"We're kind of pioneering [river surfing events] in the United States," said Mark Pickard, whose event--now in its second year--drew 550 athletes from more than 17 countries, vying for a piece of the world-record $100,000 in individual purses. More than 35,000 spectators crowded the banks of the river June 20-22.

Pickard said he was excited to feature an athlete like Rabelo, whose commitment to the sport is so evident.

"If you don't get a tear or a goose bump, I'd be shocked," he said.

That was the goal of the event, the theme for which was: "inspiration." And during the weekend, Pickard announced that Kelly's Whitewater Park had been inspired to sponsor Rabelo in his surfing career.

The "inspiration" didn't escape other athletes who competed in the surf event. One was overheard telling Rabelo, "That's crazy man. You're an inspiration. I can't imagine getting in that wave blind. I'm having trouble in it and I can see."

Kai Lenny, a Red Bull-sponsored surfer from Hawaii, met Rabelo on the north shore of Oahu, but this was the first time he'd competed against the Brazilian.

"I think it's just incredible that he has the courage to do it," Lenny said. "A lot of people are really scared in the dark, and he's in the dark all the time. So for him to be here, that's so rad."

This was Lenny's first time at the Payette River Games as well, and he found this style of inland surfing to be shockingly different from the sport he knows in Hawaii.

"The only similarity is that you're on a surfboard," Lenny said, explaining that in the ocean, the water comes toward surfers, pushing them in. In the river, it's reversed. The water pushes the surfers back.

Lenny spent a few days before the games practicing at the Boise River Park, trying to pick up tips from the locals.

"It's definitely cool to be a beginner again, you know?" Lenny said.

Rabelo struggled like Lenny with the new dynamics of river surfing. During his practice runs, his coach would follow on a boogie board as they tried to cross the swarming froth of the wave to the surf spot. Rabelo would quickly hit the wave wrong and his board would fly into the air without him, leaving him flushed downstream. He tried over and over again, only standing up twice.

In the main competition June 22, he managed to stand up and ride the wave, but only for seven seconds--a fraction of the time of the other surfers. Despite that, Rabelo was named the most inspirational athlete and best ride in the men's surf open; however, he didn't place in the main event. Neither did Lenny, but the Pickards asked him to stay at Kelly's Whitewater Park for the next week, teaching Kelly's Academy students how to river surf.

Rabelo wanted to talk about his tandem-kayak ride down the whitewater park more than what it's like to be a blind surfer. Even though the boat flipped and Rabelo had to swim out of it, he said he wasn't scared. Another kayaker quickly swooped in and Rabelo hung onto the back of the boat while he was towed to shore.

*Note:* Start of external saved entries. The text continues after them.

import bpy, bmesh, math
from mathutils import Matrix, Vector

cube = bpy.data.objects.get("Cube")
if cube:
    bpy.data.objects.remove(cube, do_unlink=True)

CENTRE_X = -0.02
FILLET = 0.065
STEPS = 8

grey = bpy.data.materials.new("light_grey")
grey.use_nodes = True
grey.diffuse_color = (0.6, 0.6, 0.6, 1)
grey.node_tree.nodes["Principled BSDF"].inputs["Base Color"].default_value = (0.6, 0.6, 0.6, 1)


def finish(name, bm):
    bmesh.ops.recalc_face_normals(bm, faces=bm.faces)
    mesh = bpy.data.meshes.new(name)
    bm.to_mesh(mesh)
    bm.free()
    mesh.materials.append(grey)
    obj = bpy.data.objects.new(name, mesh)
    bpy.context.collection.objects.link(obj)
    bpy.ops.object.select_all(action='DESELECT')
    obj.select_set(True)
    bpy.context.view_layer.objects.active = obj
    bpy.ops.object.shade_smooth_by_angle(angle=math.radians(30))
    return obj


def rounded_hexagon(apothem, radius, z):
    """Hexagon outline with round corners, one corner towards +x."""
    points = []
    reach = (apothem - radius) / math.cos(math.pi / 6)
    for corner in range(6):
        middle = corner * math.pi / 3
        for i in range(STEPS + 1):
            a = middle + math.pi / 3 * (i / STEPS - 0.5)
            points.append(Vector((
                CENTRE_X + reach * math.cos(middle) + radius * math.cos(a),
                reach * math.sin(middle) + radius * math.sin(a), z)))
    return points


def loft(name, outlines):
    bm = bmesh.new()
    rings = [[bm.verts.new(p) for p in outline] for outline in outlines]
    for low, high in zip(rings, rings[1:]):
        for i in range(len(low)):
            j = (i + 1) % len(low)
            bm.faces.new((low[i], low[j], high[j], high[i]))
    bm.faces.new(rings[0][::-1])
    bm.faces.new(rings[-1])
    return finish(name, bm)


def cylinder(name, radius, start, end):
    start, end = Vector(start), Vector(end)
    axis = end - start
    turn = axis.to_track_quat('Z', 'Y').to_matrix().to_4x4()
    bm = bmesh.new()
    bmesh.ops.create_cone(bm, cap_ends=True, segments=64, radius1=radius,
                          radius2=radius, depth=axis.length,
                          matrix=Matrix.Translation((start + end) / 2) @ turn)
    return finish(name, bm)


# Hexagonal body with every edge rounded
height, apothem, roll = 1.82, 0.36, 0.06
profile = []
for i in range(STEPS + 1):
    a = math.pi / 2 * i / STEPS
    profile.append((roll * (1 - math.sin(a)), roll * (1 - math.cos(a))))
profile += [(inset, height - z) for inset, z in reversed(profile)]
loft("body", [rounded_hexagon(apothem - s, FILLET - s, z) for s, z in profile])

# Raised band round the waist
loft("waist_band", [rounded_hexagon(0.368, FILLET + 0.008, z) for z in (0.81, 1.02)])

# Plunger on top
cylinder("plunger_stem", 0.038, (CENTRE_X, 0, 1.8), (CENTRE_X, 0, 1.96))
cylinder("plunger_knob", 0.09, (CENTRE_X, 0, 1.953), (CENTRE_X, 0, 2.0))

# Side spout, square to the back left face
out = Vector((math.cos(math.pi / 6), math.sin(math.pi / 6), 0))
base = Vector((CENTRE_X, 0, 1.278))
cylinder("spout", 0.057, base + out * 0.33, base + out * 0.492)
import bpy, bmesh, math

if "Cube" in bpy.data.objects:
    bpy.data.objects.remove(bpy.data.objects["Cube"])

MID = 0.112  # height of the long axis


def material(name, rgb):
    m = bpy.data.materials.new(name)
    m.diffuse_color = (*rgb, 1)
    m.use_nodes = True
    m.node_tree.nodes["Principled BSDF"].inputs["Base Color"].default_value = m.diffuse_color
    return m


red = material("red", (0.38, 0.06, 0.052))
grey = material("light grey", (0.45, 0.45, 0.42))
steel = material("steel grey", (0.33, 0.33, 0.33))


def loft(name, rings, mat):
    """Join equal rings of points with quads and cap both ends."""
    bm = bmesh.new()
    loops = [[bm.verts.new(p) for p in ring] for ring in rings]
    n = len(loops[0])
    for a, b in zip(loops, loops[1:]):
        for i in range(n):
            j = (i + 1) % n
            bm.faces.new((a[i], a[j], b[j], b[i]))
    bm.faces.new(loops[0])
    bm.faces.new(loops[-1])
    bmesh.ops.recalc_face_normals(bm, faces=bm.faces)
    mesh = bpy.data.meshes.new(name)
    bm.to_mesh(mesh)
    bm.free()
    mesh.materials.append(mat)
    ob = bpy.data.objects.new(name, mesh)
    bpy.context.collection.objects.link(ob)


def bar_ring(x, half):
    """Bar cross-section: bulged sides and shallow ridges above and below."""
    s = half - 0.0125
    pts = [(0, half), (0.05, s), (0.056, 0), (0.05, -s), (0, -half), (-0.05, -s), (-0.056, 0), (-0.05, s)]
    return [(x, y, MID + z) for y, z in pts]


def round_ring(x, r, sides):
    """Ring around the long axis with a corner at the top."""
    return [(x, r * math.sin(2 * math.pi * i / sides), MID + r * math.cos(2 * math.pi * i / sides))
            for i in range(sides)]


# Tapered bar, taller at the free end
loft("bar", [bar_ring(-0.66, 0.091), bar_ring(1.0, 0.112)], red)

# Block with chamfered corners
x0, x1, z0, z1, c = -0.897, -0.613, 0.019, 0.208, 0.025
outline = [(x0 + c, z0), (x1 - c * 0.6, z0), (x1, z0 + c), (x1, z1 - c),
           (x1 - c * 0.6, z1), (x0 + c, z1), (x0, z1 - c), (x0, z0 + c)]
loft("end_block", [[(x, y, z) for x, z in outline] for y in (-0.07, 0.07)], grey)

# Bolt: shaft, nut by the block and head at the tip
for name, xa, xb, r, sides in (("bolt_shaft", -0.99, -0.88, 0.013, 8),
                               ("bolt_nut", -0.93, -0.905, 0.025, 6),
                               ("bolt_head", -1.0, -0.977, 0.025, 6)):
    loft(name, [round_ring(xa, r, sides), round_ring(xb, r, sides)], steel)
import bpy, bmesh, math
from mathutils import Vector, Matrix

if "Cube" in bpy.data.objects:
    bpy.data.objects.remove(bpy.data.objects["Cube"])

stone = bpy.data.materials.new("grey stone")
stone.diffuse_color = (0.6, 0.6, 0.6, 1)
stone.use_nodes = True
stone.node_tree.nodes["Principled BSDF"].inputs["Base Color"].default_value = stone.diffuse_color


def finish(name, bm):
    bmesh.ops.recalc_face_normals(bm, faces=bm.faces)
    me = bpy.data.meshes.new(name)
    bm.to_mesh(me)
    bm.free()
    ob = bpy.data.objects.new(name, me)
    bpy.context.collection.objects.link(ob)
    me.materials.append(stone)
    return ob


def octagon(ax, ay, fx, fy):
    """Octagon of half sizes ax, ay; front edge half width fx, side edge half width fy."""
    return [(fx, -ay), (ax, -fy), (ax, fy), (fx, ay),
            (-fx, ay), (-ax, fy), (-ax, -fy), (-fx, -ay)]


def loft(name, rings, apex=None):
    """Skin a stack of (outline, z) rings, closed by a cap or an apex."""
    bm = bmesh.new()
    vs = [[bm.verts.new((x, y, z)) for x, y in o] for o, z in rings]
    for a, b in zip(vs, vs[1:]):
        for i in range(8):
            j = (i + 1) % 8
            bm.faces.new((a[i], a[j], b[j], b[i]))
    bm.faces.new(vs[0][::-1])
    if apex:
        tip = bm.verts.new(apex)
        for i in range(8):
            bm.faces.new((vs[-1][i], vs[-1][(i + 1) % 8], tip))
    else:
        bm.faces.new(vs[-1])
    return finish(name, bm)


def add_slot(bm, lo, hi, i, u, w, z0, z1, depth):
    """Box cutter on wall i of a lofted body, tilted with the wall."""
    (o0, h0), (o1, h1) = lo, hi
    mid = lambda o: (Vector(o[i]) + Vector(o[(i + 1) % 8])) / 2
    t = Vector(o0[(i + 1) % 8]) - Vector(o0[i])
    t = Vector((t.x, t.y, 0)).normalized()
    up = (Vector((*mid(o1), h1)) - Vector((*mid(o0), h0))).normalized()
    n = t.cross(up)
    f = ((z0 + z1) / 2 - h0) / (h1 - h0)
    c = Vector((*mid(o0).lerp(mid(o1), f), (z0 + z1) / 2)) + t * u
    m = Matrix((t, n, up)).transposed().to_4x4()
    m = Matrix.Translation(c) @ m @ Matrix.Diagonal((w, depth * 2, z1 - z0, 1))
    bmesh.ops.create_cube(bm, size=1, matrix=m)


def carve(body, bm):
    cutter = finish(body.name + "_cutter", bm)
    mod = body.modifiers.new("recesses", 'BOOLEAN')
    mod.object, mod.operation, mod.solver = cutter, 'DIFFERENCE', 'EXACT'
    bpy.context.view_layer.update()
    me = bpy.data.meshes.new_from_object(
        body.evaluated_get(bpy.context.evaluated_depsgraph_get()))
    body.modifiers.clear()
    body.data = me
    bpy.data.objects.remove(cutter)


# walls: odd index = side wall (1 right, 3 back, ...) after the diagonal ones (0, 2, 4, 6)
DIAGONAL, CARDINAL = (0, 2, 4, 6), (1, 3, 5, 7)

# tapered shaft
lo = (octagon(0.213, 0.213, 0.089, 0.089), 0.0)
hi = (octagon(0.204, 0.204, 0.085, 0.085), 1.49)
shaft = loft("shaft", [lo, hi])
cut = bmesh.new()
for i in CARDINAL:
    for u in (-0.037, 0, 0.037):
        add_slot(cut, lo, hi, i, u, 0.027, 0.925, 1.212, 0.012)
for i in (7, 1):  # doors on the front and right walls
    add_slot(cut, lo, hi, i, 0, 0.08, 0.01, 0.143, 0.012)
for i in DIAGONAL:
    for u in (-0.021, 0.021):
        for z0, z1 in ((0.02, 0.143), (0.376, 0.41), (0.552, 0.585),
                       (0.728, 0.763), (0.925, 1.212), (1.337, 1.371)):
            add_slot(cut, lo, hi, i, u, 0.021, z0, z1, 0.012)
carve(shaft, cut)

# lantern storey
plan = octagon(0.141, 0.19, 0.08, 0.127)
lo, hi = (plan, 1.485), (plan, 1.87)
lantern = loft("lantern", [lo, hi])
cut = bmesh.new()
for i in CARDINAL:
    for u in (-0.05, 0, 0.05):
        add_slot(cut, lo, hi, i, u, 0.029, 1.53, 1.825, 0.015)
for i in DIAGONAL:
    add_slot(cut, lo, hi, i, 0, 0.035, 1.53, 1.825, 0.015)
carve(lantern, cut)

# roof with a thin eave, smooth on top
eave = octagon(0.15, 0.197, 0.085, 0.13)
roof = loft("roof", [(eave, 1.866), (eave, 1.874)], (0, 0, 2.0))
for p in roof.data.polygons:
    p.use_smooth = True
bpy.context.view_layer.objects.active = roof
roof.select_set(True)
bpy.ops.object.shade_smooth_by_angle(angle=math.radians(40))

Spills and rolls aside, Rabelo was inspired to push himself further.

"This is a small river with small rapids," Rabelo said. "I'm already ready to go bigger and do bigger rapids. I want to drop a big waterfall with [Galizio]."